Your brain actually stops picking up on lots of scents. If it didn't, you'd be overwhelmed by the constant sensory input of your own smells (and the ones that tend to surround you). It's the same reason a stinky room will get more tolerable after a few minutes of being in it, and why wearing one perfume for too long can make you think that it doesn't smell as strong.
So it's not surprising that your one-of-a-kind farts seem innocuous most of the time. But there's also science behind your sense that other people's gas smells nasty.
In modern, underwear-clad times, flatulence isn't usually a health hazard. But when you think about where that gas is coming from and what kinds of unfamiliar microbes it might carry, it's not surprising that we've evolved to find it disgusting.
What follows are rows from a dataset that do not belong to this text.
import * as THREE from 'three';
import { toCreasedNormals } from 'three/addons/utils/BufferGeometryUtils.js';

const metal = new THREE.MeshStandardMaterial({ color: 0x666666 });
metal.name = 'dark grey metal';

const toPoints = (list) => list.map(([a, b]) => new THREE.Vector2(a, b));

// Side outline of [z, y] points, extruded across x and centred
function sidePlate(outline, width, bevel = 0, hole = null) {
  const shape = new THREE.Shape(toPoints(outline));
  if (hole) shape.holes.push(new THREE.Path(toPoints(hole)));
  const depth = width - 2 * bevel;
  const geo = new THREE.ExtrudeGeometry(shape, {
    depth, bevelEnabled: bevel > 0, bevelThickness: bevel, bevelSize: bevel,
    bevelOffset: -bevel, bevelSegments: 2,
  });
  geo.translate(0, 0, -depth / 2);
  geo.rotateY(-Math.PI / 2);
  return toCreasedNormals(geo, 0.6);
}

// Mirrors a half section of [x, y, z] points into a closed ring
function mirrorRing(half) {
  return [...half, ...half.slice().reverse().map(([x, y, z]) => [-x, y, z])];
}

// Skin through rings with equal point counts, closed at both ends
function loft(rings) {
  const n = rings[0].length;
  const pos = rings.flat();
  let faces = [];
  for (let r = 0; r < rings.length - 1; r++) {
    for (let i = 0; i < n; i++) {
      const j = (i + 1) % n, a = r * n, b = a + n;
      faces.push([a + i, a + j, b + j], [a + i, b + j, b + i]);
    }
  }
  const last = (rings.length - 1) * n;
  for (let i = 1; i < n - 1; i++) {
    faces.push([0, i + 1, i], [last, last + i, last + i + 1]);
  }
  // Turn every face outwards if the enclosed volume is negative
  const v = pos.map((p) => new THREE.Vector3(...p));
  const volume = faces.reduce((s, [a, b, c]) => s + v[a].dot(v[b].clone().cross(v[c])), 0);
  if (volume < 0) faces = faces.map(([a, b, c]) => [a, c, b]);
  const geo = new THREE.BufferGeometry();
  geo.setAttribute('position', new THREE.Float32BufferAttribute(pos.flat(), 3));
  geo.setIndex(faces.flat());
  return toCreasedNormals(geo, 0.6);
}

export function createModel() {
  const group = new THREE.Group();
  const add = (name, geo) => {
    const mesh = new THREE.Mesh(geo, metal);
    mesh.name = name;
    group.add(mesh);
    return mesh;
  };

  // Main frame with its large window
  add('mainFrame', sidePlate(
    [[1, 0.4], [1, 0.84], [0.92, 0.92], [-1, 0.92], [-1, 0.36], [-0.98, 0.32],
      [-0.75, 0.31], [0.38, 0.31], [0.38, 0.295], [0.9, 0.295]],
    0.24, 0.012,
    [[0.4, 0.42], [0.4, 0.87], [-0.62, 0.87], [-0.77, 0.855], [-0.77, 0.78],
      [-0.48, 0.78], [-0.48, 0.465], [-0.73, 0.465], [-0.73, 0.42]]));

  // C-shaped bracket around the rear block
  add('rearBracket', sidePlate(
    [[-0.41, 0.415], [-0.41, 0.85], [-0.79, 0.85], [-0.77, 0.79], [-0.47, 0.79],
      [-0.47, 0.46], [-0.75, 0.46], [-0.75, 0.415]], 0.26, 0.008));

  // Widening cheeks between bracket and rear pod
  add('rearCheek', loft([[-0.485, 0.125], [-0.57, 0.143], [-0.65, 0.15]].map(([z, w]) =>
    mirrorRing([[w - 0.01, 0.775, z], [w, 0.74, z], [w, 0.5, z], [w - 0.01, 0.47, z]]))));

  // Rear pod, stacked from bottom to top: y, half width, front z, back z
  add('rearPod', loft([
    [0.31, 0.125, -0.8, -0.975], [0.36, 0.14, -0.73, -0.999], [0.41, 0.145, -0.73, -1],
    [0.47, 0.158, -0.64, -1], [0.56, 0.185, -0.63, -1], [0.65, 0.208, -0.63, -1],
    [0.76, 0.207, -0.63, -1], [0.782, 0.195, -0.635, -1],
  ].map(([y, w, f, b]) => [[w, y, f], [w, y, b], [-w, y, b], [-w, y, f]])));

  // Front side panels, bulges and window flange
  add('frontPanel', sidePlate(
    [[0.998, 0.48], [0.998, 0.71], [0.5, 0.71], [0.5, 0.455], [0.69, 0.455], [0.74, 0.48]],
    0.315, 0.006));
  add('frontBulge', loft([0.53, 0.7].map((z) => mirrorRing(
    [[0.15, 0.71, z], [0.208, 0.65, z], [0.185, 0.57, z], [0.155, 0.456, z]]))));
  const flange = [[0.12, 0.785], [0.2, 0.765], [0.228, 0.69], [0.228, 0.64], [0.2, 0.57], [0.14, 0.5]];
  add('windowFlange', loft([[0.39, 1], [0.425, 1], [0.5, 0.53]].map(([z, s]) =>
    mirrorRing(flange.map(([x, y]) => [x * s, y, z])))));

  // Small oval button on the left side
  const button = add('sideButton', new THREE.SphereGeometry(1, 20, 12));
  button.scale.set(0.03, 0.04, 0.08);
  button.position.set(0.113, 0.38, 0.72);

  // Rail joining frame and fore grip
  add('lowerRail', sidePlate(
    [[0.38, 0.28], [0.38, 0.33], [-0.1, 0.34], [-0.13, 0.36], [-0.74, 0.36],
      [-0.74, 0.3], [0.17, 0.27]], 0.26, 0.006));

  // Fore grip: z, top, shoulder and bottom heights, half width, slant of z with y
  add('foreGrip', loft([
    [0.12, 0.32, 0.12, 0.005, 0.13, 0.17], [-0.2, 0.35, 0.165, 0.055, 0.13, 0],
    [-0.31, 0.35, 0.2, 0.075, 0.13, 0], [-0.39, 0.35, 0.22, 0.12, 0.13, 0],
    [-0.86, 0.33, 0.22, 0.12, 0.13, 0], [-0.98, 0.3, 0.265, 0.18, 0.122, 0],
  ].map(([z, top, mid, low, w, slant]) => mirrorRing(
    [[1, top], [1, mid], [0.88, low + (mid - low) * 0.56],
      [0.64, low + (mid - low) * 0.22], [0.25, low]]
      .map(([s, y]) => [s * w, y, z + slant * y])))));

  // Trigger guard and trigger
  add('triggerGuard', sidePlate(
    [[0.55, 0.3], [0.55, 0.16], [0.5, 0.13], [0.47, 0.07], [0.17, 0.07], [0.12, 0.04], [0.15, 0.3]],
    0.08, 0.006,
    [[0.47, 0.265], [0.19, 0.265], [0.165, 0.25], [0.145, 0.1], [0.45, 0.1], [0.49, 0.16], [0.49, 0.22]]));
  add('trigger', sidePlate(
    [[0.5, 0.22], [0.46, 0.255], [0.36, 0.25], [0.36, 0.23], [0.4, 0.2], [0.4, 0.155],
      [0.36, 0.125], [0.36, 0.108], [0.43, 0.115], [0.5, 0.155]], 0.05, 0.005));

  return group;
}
But everyone's different, and maybe you're totally nonplussed by others' gaseous emissions. Just like all forms of disgust, this reaction to scent varies person by person. In fact, some research suggests that people who are more anxious or conservative are more sensitive to stink. Conservatives are more likely to react to disgusting images as well, and scientists believe this reaction has to do with a distrust of the "other" -- an instinct to protect one's own body and community.